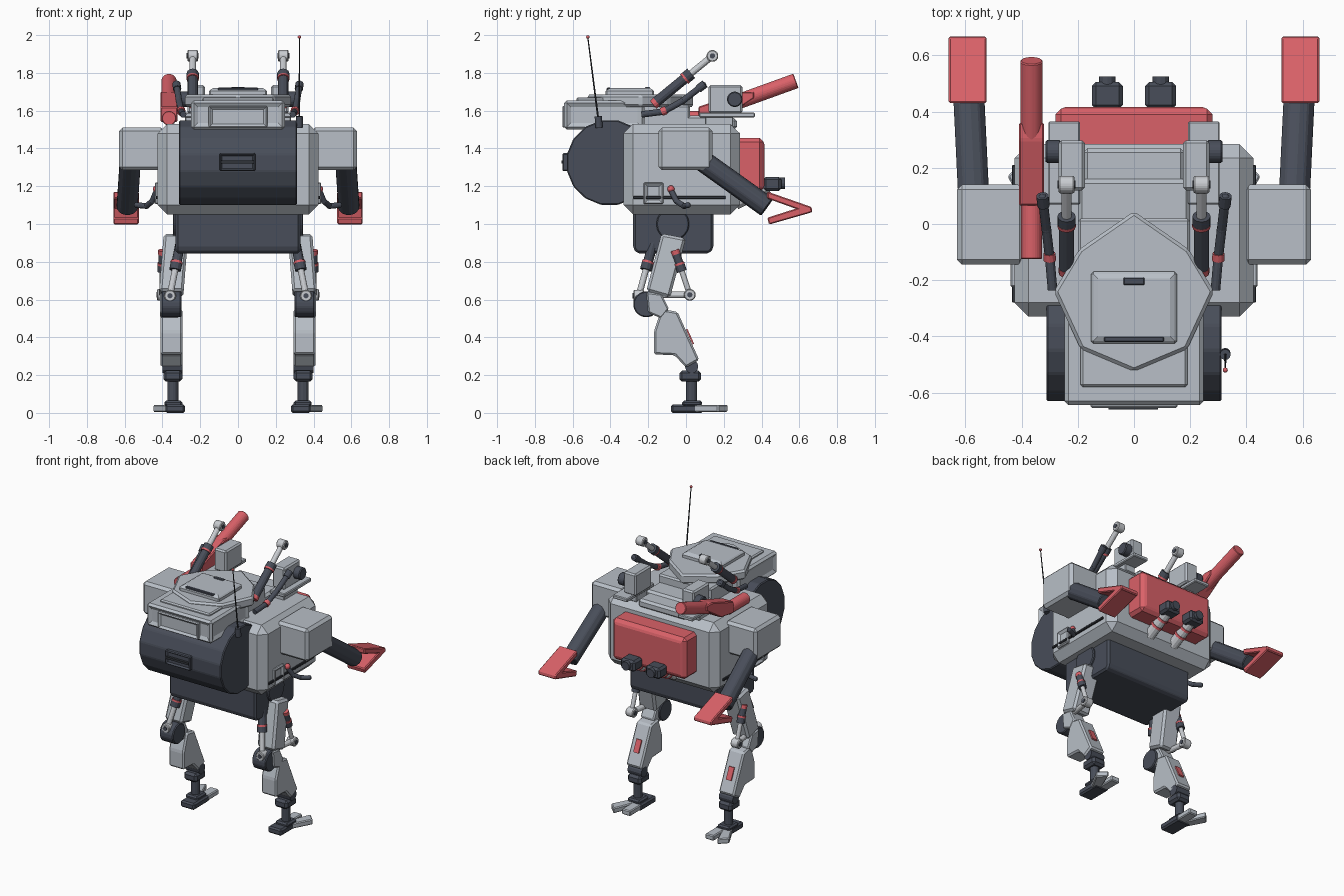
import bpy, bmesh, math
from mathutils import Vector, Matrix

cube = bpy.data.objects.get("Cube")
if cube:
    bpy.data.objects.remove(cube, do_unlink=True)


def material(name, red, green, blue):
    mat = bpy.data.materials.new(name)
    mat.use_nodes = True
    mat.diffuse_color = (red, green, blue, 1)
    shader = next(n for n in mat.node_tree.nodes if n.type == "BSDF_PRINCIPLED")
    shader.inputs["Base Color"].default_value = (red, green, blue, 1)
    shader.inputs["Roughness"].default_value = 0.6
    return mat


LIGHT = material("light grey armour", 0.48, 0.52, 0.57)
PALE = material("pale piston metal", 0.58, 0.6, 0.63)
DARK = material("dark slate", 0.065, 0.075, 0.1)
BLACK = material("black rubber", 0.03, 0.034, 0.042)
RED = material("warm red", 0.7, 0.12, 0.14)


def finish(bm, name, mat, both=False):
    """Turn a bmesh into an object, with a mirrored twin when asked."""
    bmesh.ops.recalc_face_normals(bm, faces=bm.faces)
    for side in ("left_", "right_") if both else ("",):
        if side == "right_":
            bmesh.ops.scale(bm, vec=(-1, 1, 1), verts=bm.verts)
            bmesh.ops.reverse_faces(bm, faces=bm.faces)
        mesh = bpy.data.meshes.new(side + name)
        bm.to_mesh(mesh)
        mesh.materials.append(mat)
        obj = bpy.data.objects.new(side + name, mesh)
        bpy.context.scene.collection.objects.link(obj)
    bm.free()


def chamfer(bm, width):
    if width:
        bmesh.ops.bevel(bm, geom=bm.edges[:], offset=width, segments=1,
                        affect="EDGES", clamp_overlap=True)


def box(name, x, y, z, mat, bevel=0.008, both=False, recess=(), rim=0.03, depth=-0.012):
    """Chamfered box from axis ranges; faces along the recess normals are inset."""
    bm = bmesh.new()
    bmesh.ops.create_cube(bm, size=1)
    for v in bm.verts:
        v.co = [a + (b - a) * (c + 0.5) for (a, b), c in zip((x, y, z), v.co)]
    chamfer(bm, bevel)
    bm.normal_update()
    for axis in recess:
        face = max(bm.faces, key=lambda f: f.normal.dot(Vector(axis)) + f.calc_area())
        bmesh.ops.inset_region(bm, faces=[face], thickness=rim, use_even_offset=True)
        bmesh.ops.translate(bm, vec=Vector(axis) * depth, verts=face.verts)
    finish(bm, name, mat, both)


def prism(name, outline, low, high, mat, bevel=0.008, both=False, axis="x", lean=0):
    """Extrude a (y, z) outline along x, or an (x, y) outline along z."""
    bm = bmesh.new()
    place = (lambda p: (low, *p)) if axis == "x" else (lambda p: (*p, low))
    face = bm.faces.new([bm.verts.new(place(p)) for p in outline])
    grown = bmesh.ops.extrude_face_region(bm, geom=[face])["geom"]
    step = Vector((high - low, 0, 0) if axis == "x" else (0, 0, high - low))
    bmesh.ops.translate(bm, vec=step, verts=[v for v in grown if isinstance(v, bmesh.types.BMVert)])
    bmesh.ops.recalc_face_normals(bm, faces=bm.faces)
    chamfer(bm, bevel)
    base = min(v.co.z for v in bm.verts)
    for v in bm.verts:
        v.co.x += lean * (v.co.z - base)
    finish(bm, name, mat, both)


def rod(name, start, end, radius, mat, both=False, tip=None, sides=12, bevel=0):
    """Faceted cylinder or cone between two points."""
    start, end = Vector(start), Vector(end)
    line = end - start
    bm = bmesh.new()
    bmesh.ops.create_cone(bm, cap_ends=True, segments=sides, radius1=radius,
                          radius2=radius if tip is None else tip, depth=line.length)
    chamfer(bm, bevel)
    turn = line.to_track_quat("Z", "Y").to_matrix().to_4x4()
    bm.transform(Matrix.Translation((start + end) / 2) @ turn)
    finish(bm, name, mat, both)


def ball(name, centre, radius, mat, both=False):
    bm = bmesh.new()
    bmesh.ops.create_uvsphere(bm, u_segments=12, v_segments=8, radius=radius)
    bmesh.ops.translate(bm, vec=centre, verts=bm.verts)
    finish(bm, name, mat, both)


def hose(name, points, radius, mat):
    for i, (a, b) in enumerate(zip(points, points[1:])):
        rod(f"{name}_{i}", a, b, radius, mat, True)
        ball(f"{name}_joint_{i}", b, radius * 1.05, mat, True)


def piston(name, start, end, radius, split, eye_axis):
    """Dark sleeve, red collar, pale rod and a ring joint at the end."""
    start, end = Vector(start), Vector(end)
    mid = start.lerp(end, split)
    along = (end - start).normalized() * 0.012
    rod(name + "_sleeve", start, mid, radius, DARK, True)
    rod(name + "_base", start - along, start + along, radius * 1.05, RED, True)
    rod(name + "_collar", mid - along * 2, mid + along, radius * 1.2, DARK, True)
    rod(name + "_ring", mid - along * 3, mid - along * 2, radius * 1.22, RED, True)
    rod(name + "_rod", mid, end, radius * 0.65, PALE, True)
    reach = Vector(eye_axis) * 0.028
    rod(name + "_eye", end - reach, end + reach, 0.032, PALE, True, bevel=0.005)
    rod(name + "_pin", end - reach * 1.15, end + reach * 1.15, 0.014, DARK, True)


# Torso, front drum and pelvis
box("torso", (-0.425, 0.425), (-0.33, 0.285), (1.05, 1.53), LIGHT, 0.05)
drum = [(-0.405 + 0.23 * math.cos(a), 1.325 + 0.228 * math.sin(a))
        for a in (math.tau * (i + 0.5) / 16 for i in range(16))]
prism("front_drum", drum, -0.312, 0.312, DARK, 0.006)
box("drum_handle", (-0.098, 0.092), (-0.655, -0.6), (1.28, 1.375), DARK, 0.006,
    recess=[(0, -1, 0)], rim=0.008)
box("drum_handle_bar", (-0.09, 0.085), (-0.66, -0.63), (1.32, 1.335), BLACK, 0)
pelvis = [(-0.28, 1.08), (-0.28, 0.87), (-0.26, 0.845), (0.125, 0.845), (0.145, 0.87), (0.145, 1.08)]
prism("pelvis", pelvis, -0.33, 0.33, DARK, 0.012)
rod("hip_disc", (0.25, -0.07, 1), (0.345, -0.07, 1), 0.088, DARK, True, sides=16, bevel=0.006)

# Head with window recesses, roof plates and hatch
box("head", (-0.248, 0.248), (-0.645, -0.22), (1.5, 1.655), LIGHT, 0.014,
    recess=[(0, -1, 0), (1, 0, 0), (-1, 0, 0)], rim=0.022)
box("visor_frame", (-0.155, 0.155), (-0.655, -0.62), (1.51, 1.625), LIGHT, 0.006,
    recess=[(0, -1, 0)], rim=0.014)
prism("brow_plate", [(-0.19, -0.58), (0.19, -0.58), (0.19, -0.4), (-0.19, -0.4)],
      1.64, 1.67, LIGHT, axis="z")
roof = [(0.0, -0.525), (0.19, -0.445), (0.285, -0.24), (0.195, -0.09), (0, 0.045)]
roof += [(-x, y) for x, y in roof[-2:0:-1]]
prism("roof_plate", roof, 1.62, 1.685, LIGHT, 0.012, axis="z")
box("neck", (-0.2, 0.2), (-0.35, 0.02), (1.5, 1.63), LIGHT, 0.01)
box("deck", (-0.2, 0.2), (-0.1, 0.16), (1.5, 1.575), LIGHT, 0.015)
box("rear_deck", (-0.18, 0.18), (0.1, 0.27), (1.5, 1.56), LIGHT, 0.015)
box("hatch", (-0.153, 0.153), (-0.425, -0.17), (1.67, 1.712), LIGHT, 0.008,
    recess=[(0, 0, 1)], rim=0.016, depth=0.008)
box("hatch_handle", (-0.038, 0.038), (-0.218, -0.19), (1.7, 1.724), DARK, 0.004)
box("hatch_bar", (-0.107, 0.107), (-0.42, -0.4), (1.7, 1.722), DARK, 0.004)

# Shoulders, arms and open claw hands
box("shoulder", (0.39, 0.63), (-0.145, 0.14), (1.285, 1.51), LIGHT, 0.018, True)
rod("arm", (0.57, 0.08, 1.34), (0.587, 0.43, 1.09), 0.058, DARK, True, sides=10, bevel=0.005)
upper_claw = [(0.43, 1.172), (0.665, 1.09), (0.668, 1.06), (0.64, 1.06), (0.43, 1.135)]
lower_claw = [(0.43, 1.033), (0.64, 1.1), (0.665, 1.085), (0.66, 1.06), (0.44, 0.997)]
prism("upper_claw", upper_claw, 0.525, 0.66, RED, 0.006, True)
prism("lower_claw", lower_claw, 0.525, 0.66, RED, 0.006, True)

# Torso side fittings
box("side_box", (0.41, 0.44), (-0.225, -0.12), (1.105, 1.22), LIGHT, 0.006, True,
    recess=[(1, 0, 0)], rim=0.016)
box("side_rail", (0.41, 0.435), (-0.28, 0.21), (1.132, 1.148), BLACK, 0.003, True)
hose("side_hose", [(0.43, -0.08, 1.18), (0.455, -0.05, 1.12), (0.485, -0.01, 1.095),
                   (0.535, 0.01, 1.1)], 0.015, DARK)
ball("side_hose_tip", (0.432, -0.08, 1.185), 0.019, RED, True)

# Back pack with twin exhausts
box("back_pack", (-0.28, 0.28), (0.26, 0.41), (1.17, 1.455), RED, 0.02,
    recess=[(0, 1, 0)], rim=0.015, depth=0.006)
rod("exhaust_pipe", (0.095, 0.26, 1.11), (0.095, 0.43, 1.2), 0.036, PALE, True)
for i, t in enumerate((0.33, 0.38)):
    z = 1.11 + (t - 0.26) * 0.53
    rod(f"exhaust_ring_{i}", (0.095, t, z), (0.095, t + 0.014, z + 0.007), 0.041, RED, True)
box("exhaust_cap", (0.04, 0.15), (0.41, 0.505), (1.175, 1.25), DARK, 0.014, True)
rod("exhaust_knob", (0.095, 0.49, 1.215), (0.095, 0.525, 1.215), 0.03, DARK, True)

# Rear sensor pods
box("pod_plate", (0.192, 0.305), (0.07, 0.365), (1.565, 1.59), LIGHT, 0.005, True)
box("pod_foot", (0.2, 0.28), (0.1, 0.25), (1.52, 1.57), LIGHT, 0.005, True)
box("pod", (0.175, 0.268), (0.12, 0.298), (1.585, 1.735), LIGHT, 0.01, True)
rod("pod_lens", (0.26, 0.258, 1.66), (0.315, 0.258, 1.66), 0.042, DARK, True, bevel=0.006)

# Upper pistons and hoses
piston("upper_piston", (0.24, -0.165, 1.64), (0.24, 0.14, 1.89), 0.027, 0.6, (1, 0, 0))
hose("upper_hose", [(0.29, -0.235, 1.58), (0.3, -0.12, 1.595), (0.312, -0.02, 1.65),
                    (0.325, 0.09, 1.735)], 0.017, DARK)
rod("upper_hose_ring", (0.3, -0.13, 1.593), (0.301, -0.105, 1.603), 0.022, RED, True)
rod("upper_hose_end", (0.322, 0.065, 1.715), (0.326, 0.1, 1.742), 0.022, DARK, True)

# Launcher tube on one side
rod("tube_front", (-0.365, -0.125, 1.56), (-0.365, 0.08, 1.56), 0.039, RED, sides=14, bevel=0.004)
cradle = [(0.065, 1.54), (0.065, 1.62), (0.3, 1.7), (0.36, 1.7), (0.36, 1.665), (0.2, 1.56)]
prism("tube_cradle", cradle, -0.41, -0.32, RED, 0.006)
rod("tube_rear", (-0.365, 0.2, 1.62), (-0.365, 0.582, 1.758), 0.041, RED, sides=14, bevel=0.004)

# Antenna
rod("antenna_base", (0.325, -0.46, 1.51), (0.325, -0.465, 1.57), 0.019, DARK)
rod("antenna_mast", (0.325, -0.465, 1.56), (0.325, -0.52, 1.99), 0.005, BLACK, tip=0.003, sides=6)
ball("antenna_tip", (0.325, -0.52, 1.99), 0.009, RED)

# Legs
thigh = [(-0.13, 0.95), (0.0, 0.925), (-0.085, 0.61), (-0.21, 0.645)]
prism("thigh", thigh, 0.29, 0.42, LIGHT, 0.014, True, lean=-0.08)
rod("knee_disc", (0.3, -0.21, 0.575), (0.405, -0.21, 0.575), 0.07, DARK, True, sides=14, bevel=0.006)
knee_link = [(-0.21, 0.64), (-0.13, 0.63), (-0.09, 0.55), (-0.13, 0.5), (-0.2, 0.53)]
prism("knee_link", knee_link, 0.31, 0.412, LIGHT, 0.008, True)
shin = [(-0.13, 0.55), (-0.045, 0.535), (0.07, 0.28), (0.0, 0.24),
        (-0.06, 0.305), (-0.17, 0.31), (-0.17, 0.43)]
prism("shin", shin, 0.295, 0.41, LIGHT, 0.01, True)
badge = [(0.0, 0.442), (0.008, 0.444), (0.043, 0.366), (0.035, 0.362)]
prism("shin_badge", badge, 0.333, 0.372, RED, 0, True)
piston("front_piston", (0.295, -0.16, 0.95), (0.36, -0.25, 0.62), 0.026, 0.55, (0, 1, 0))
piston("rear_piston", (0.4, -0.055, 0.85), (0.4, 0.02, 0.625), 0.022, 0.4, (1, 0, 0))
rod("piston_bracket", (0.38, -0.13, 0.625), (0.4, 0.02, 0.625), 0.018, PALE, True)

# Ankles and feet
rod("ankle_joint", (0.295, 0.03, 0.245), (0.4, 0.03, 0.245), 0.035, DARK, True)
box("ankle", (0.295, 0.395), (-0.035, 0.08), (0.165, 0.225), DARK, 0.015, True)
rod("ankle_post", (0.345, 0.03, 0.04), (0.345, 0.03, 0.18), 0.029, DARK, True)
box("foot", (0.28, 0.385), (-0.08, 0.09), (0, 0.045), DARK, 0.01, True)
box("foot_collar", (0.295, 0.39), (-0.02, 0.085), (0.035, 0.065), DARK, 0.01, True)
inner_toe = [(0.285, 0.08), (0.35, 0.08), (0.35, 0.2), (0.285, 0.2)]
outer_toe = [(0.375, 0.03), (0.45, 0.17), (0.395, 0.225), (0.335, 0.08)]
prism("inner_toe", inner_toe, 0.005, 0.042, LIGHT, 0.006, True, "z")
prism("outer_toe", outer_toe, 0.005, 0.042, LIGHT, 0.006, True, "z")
..........
Copy all lines of the records in which the string "ball" can be found.

Exercise solution:
def ball(name, centre, radius, mat, both=False):
        ball(f"{name}_joint_{i}", b, radius * 1.05, mat, True)
ball("side_hose_tip", (0.432, -0.08, 1.185), 0.019, RED, True)
ball("antenna_tip", (0.325, -0.52, 1.99), 0.009, RED)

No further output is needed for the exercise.